(TW: sexual assault) Spain recently approved a bill which will provide protections for any individual who undergoes some kind of sexual violence. The bill, “Only Yes Means Yes,” was in part inspired by a woman who was raped by five men at the 2016 Running of the Bulls festival in Pamplona. Enacted by Parliament in September, the bill will help to criminalize actions of sexual violence—including street harassment, digital sexual violence, genital mutilation, forced marriages, among other instances.
The bill also seeks to create age-appropriate sex education programs and reparations for victims—through some form of financial aid, paid time off, public housing and so forth. Furthermore, the Equality Ministry hopes to create some kind of official data collection on different kinds of sexual violence occurring in Spain to best understand what is happening and to give victims “visibility.”
The European Union’s highest court ruled on July 15 that employers are allowed to limit political, religious or philosophical expressions in the workplace. “For any women forced to wear a headscarf or veil, such prohibitions do not address root causes of oppression but risk in practice further curtailing their engagement with society, increasing their isolation,” writes Human Rights Watch. “Rather than helping dismantle patriarchal norms that underpin control of women’s bodies and behavior, such prohibitions can feed them.”
Meanwhile, on June 24, the European Parliament adopted a historic report to ensure the sexual and reproductive rights of citizens. In doing so, the report highlights the necessity of protecting universal access to safe and legal abortion, comprehensive sex-ed, among other important topics.
“The report states that sexual and reproductive health is a ‘fundamental pillar’ of women’s rights and gender equality that cannot ‘be watered down or withdrawn.’ Instead, states must ‘remove all barriers impeding them from using these services’” writes Open Democracy.
Afghan women remain fearful of the prospect of Taliban rule. Recently, the Taliban has steamrolled government troops, taking over a third of Afghanistan’s districts and forcing women and girls into marriage. With the withdrawal of U.S. troops by August 31, women will be particularly impacted as they have been able to take on more prominent roles in society—such as politicians, journalists, actors, etc.
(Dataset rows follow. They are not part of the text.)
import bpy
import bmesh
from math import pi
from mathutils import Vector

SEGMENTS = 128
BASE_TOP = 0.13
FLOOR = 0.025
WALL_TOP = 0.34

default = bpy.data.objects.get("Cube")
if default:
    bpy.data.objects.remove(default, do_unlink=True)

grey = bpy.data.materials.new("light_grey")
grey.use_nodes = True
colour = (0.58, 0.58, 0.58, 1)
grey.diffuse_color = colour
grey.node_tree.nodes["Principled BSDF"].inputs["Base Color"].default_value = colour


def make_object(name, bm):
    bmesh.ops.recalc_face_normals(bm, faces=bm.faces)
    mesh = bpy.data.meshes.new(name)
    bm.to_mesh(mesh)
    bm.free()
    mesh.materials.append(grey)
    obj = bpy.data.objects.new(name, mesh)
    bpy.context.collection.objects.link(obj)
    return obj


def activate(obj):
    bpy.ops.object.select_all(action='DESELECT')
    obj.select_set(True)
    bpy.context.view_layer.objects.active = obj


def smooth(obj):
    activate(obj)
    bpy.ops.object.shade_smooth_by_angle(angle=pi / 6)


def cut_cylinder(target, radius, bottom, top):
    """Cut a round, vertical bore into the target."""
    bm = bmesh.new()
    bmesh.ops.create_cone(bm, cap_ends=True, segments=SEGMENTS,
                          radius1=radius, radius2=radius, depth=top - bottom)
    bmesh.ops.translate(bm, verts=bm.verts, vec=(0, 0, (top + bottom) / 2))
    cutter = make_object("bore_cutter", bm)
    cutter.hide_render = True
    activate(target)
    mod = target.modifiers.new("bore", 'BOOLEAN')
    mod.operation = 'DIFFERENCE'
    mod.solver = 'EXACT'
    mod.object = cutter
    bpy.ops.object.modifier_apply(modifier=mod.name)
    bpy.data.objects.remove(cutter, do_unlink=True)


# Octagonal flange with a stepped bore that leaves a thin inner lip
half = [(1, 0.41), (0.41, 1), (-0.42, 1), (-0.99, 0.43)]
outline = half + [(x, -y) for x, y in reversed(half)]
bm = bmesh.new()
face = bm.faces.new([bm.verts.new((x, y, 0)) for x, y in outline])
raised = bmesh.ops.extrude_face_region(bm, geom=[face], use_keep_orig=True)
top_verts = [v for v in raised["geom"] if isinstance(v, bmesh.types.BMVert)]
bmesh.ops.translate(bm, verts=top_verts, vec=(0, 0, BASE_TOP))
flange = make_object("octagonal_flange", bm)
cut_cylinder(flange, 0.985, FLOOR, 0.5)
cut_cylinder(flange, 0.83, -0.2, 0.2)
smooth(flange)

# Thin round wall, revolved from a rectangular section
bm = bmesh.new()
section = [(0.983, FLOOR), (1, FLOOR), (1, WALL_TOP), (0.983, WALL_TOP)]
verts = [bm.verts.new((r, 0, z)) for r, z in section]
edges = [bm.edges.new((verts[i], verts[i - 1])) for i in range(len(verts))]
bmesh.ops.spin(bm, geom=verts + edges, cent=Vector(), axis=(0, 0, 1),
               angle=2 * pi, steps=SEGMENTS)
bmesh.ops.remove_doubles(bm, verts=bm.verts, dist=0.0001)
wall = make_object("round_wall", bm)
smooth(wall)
As such, the Biden administration is considering offering visas for Afghans affected or in danger from Taliban rule—especially for women and children.
A Lutheran church held the first name change ceremony for a transgender Norwegian woman, the first ceremony of its kind in the Nordic region. Elin Stillingen, 49, legally changed her name and registered gender last year. “I’m a member of the Norwegian church, and I’m also about to come ‘out of the closet’ as a Christian, so this ceremony is important to me,” said Stillingen.
United Kingdom and Wales
The High Court upheld the legality of housing incarcerated transgender women in women’s correctional facilities. The case that brought the ruling was waged by a cis woman who claimed she was sexually assaulted by a trans woman in 2017 while in prison. The Ministry of Justice said their decision was to continue “facilitating the rights of transgender people to live in and as their acquired gender [and] protecting transgender people’s mental and physical health.”
The ruling proves an important interjection to transphobic stereotypes that pin trans women as sexual predators based on the “misuse of the statistics, which … are so low in number, and so lacking in detail, that they are an unsafe basis for general conclusions,” said Lord Justice Holroyde.